In running, there are benefits. There are rewards for pushing the body beyond what it thinks it can do. Like faith. We go beyond ourselves. It is what we are called to do, as believers. If we aren't challenged, we don't grow. We never really arrive, except when the song is over, or the Fat Lady sings, (whatever that means.) It is in the struggle that we glimpse joy. It is through pain, that we discover the feeling of relief.
And as we run our race, our journey is wrought with potholes and variety. Hills and descension, shade and blazing sun, solitude and crowds. Many people have expressed, "I hate running." Yea, I kinda do too. That's why I do it. What ?! I have a bit of a stubborn determined streak. If you tell me I can't do it, I want to prove you wrong. There is a certain satisfaction in sweating and stomping on pavement.
I don't exactly enjoy running, because let's face it, I'm not built like a runner. I'm more of a jogger who likes to eat. I run so I can feast on dessert. I also have the wired physiology of mitochondria that needle me to cardio activity. I've been told by a midwife that if you are used to strenuous athleticism, those listening cells remind you that you feel a lot better when you're in motion. If you slouch on the couch, you'll suffer and plummet into singing the "Blues." So really, it is a mental health issue.
To borrow from my last post, I love the slogan, "Run Your Feelings."
I do gather pleasure from running in scenery, sounds, and smells. I love the aroma of a campfire at the lake. I groove on the rolling mountains overlooking the dam. When I'm not bee bopping to the music on my IPod, I take note of sound surround. Last time, I watched swimmers paddle parallel to the dam and found myself jealous. The water moving under their control had a musical refreshing quality to it, especially in climbing temperatures. I feel privileged in sharing the song of morning birds. Birds just sound more peaceful in the morning, as if their expression is a gentle heralding of the day. Their basic trill and twitters are like whispering vespers of praise.
We've even been treated to chalk drawings on the path from campers encouraging us to press on in rainbows and signs that say, "Go! You can do it!"
The most pleasing sensory stimulations are fragrances atomized from seasonal flowers. I like Jasmine, Honeysuckle, and Gardenia. A favorite is that of the Mimosa bloom. It reminds me of childhood in Florida. It grows all over the South. It is considered an invasive plant. How can something so natural, so beautiful, be a harassment?
The mimosa plant is notorious for overtaking open land, such as vacant lots in urban or suburban areas and roadsides. These invasive plants can be especially problematic along waterway banks because their seeds can easily be carried in water to other areas. The plants usually grow in thick clusters, which limits the availability of sunlight and nutrients for other plants.
Read more: Mimosa Plants | eHow.com http://www.ehow.com/about_6308805_mimosa-plants.html#ixzz20H5ylqyX

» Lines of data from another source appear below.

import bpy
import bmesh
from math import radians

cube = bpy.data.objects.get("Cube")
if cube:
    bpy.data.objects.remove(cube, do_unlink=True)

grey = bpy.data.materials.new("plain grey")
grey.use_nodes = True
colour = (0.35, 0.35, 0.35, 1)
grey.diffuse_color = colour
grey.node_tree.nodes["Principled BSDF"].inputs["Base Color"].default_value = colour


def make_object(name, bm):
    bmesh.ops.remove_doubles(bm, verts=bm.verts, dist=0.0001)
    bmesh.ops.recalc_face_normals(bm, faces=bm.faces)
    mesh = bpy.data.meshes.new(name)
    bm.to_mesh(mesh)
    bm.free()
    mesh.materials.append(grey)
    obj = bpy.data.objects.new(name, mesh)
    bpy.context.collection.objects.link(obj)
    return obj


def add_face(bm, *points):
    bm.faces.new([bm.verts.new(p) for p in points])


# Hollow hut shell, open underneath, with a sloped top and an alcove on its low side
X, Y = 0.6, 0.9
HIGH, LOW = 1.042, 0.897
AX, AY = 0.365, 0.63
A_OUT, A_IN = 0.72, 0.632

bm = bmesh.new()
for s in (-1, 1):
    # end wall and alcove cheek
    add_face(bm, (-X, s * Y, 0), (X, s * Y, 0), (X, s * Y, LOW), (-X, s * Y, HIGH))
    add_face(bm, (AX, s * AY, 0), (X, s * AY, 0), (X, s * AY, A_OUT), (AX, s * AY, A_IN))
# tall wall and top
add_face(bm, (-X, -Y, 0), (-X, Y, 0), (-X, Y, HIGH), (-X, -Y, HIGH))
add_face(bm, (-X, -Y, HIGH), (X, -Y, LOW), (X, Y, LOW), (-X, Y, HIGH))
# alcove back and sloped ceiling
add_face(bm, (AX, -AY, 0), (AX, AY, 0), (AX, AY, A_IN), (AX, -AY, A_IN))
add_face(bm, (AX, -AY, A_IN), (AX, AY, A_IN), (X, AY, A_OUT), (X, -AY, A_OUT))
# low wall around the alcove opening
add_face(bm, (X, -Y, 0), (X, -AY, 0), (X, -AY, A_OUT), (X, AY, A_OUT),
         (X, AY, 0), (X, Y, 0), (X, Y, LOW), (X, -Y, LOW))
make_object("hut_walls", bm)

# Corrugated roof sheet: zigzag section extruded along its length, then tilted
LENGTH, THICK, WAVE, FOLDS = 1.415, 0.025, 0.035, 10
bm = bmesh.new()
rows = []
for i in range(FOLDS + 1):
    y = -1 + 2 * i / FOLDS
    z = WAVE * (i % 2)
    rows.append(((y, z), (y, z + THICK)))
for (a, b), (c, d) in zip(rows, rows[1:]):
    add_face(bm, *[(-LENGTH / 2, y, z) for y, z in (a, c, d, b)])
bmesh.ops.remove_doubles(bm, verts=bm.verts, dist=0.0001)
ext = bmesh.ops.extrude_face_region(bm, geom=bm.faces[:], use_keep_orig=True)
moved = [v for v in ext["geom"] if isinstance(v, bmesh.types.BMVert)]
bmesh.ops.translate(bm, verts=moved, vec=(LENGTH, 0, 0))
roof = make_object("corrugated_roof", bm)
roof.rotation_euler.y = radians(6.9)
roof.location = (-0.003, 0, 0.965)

It's like A Tree Grows In Brooklyn by Betty Smith. Francie Nolan describes a certain tree that likes poor people and thrives in cement with wire cages fencing it. Such plants have a knowing expression to them. They understand that we need beauty. We crave it, wild and free.
The Mimosa looks like it belongs on a vanity dresser paired with powder and set alongside a golden hairbrush and sparkling mirror. It smells like it looks. Powdery, pink, soft... yet with a tropical zing to it. So feminine and unique.
If it could be bottled in a perfume, I'd wear it.
I wonder as I run with the others if they take in the Mimosa and what do they glean from this race? What small pleasures charge their batteries? What gives them a reason to finish?